How many times have you heard the phrase “Evolution, not revolution“? It tends to be used to urge a slower, more measured approach to managing change rather than the “Big bang”, or revolutionary approach.
I spotted this notice attached to the underside of a toilet seat and couldn’t help stopping to read it in full. And having read it and wondered about it, I captured a picture to remind myself what I’d seen.
I went out to dinner last week with 3 colleagues – just a few drinks and something to eat whilst we chatted. The staff took good care of us and we had a thoroughly good evening. As we were presented with the bill, we asked if we could add ten percent, split it four ways and pay with cards, but we were met with an “oops – sorry, we can’t do that“. This was the first problem we had encountered all evening. The waitress explained that the tills weren’t able to take payment for anything different from what was on the bill. Any tips would have to be paid in cash. She said it was a common problem and that she had told her boss about it, but “nobody ever listens“. We tried every way of “tricking” the system into allowing us to overpay but we failed and as none of us had any cash with us, we left without tipping the staff.
What makes this story all the more worrying, is that I had visited the same place four years ago with the same friends, and had experienced the exact same scenario. Continue reading
For many years Apple fans have pointed out to detractors that the reason they love their latest Apple product is simple – “It just works”. This is a phrase which Steve Jobs repeatedly used at product announcements and it has become a generic catch-phrase to describe anything which works in a manner which doesn’t require the user to know how it works.
Steve Jobs recognised that most of us aren’t interested in what’s under the bonnet – we’re more interested in what it does for us, rather than how those clever Cupertino people managed to make it work like magic.
But it’s just not good enough. You can’t say “It just works” and expect to leave it at that. Continue reading
“Have you tried switching off and on again?” is usually the first question you are asked when you explain that something isn’t working. And of course it usually works.

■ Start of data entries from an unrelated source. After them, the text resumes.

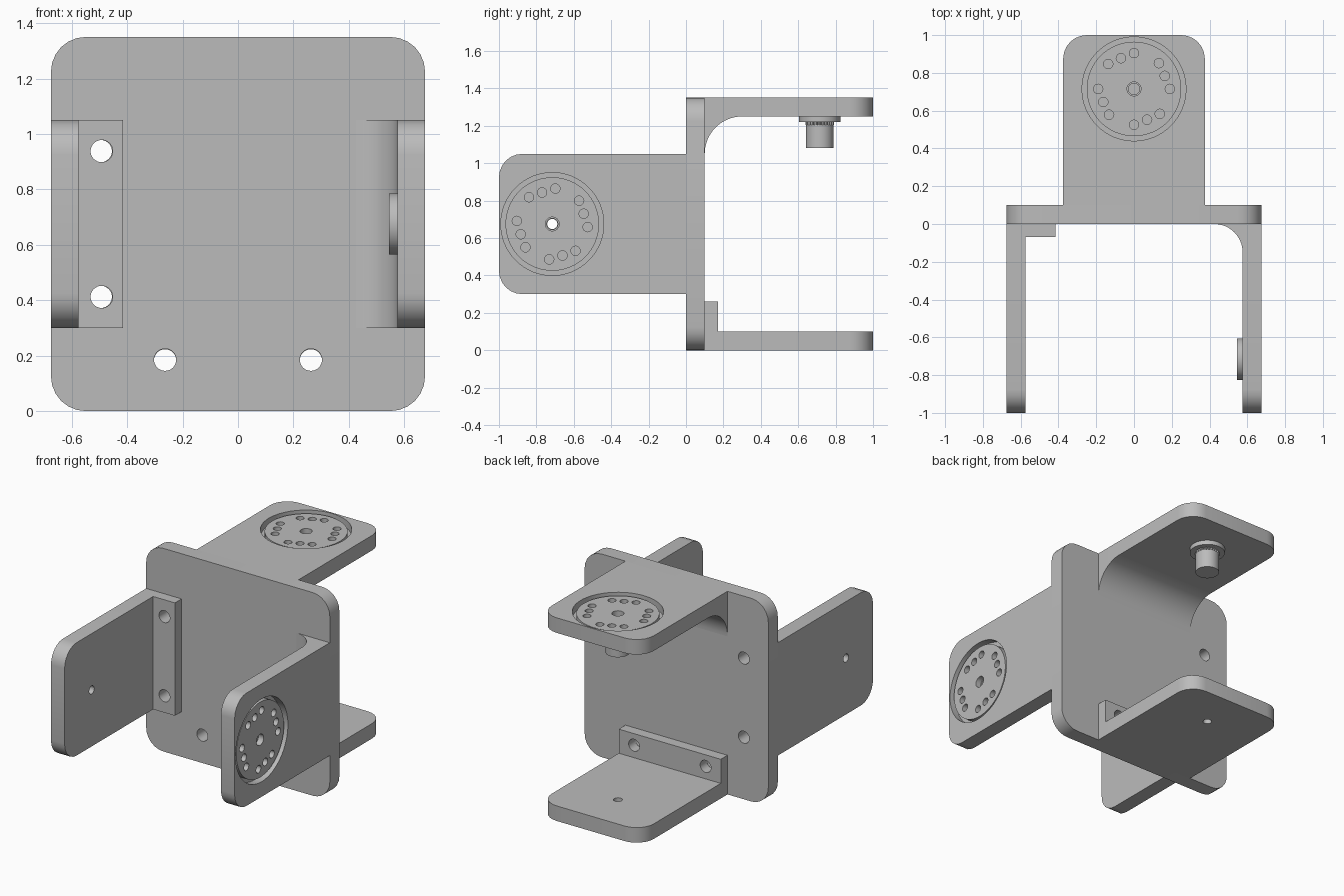
import bpy, bmesh
from math import sin, cos, pi, radians
from mathutils import Matrix, Vector

if "Cube" in bpy.data.objects:
    bpy.data.objects.remove(bpy.data.objects["Cube"])

grey = bpy.data.materials.new("plain_grey")
grey.use_nodes = True
grey.diffuse_color = (0.5, 0.5, 0.5, 1)
grey.node_tree.nodes["Principled BSDF"].inputs["Base Color"].default_value = (0.5, 0.5, 0.5, 1)

IDENTITY = Matrix.Identity(4)


def frame(origin, x, y, z):
    """Matrix placing a local frame with the given axes at origin."""
    m = Matrix((x, y, z)).transposed().to_4x4()
    m.translation = Vector(origin)
    return m


def prism(name, points, low, high, place=IDENTITY):
    """Extrude a closed local xy outline from low to high along local z."""
    bm = bmesh.new()
    face = bm.faces.new([bm.verts.new((x, y, low)) for x, y in points])
    top = bmesh.ops.extrude_face_region(bm, geom=[face])["geom"]
    verts = [v for v in top if isinstance(v, bmesh.types.BMVert)]
    bmesh.ops.translate(bm, verts=verts, vec=(0, 0, high - low))
    bmesh.ops.transform(bm, matrix=place, verts=bm.verts)
    bmesh.ops.recalc_face_normals(bm, faces=bm.faces)
    mesh = bpy.data.meshes.new(name)
    bm.to_mesh(mesh)
    bm.free()
    mesh.materials.append(grey)
    obj = bpy.data.objects.new(name, mesh)
    bpy.context.collection.objects.link(obj)
    return obj


def arc(cx, cy, r, start, end, steps):
    angles = [radians(start + (end - start) * i / steps) for i in range(steps + 1)]
    return [(cx + r * cos(a), cy + r * sin(a)) for a in angles]


def circle(cx, cy, r, sides=48):
    return arc(cx, cy, r, 0, 360, sides)[:-1]


def box(x0, x1, y0, y1):
    return [(x0, y0), (x1, y0), (x1, y1), (x0, y1)]


def select(obj):
    bpy.ops.object.select_all(action="DESELECT")
    obj.select_set(True)
    bpy.context.view_layer.objects.active = obj


def cut(obj, cutters):
    """Subtract the cutters from the part and remove them."""
    select(obj)
    for cutter in cutters:
        mod = obj.modifiers.new("cut", "BOOLEAN")
        mod.operation = "DIFFERENCE"
        mod.solver = "EXACT"
        mod.object = cutter
        bpy.ops.object.modifier_apply(modifier=mod.name)
        bpy.data.objects.remove(cutter)


parts = []
HALF, ARM, THICK, ROUND = 0.675, 0.375, 0.1, 0.125
MID = HALF
HOLE = 0.04

# Centre plate with rounded corners; its local z points to the front
plate_frame = frame((0, 0, MID), (1, 0, 0), (0, 0, 1), (0, -1, 0))
inner = HALF - ROUND
outline = []
for i, (sx, sy) in enumerate([(1, 1), (-1, 1), (-1, -1), (1, -1)]):
    outline += arc(sx * inner, sy * inner, ROUND, 90 * i, 90 * i + 90, 6)
plate = prism("centre_plate", outline, -THICK, 0, plate_frame)
screws = [(-0.495, 0.263), (-0.495, -0.263), (-0.263, -0.49), (0.263, -0.49)]
cut(plate, [prism("cutter", circle(x, y, HOLE, 32), -0.3, 0.2, plate_frame)
            for x, y in screws])
parts.append(plate)


def arm(name, place, length):
    """Rounded arm: local y runs outward, outer face at local z = 0."""
    c = ARM - ROUND
    pts = [(-ARM, 0), (ARM, 0)]
    pts += arc(c, length - ROUND, ROUND, 0, 90, 6)
    pts += arc(-c, length - ROUND, ROUND, 90, 180, 6)
    obj = prism(name, pts, -THICK, 0, place)
    parts.append(obj)
    return obj


def horn_arm(side, place, length, axis, turn, fillet):
    """Arm with a round pocket, a perforated disc and a boss inside."""
    obj = arm(side + "_arm", place, length)
    cut(obj, [prism("cutter", circle(0, axis, 0.275, 64), -0.05, 0.1, place),
              prism("cutter", circle(0, axis, 0.03, 32), -0.3, 0.1, place)])

    disc = prism(side + "_disc", circle(0, axis, 0.25, 64), -0.05, -0.012, place)
    holes = [circle(0, axis, 0.037, 32)]
    for quarter in range(4):
        for step, radius in enumerate((0.19, 0.177, 0.19)):
            a = radians(90 * quarter + 23 * step + turn)
            holes.append(circle(radius * cos(a), axis + radius * sin(a), 0.025, 24))
    cut(disc, [prism("cutter", h, -0.2, 0.1, place) for h in holes])
    parts.append(disc)

    boss = prism(side + "_boss", circle(0, axis, 0.11), -0.13, -THICK, place)
    cut(boss, [prism("cutter", circle(0, axis, 0.07), -0.2, 0, place)])
    parts.append(boss)

    # Curved inside corner, extruded across the arm width
    across = place @ frame((0, 0, -THICK), (0, 1, 0), (0, 0, 1), (1, 0, 0))
    pts = [(0, 0)] + arc(fillet, -fillet, fillet, 180, 90, 16)
    parts.append(prism(side + "_fillet", pts, -ARM, ARM, across))


def tab_arm(side, place, length, axis, tab):
    """Arm with a pivot hole and a screw tab against the plate."""
    obj = arm(side + "_arm", place, length)
    cut(obj, [prism("cutter", circle(0, axis, 0.027, 32), -0.3, 0.1, place)])
    upright = place @ frame((0, 0, -THICK), (1, 0, 0), (0, 0, -1), (0, 1, 0))
    flange = prism(side + "_tab", box(-ARM, ARM, 0, tab), 0, 0.07, upright)
    cut(flange, [prism("cutter", circle(x, 0.083, HOLE, 32), -0.1, 0.2, upright)
                 for x in (-0.263, 0.263)])
    parts.append(flange)


# Two arms at the back, two at the front
top_frame = frame((0, THICK, 2 * HALF), (1, 0, 0), (0, 1, 0), (0, 0, 1))
left_frame = frame((HALF, 0, MID), (0, 0, 1), (0, -1, 0), (1, 0, 0))
bottom_frame = frame((0, THICK, 0), (-1, 0, 0), (0, 1, 0), (0, 0, -1))
right_frame = frame((-HALF, 0, MID), (0, 0, -1), (0, -1, 0), (-1, 0, 0))
horn_arm("top", top_frame, 0.9, 0.615, 0, 0.2)
horn_arm("left", left_frame, 1.0, 0.715, -5, 0.15)
tab_arm("bottom", bottom_frame, 0.9, 0.615, 0.16)
tab_arm("right", right_frame, 1.0, 0.715, 0.16)

# Shaft under the top arm with a toothed collar
parts.append(prism("shaft", circle(0, 0.615, 0.074), -0.27, -0.145, top_frame))
teeth = 25
collar = []
for i in range(teeth * 4):
    r = 0.076 if i % 4 < 2 else 0.068
    a = 2 * pi * i / (teeth * 4)
    collar.append((r * cos(a), 0.615 + r * sin(a)))
parts.append(prism("toothed_collar", collar, -0.145, -0.08, top_frame))

for part in parts:
    select(part)
    bpy.ops.object.shade_smooth_by_angle(angle=radians(30))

On sensing my frustration at a spreadsheet which somehow “wasn’t working”, my six year old son suggested that I switch the computer off & on again. It was then that I realised just how ingrained and natural this behaviour has become.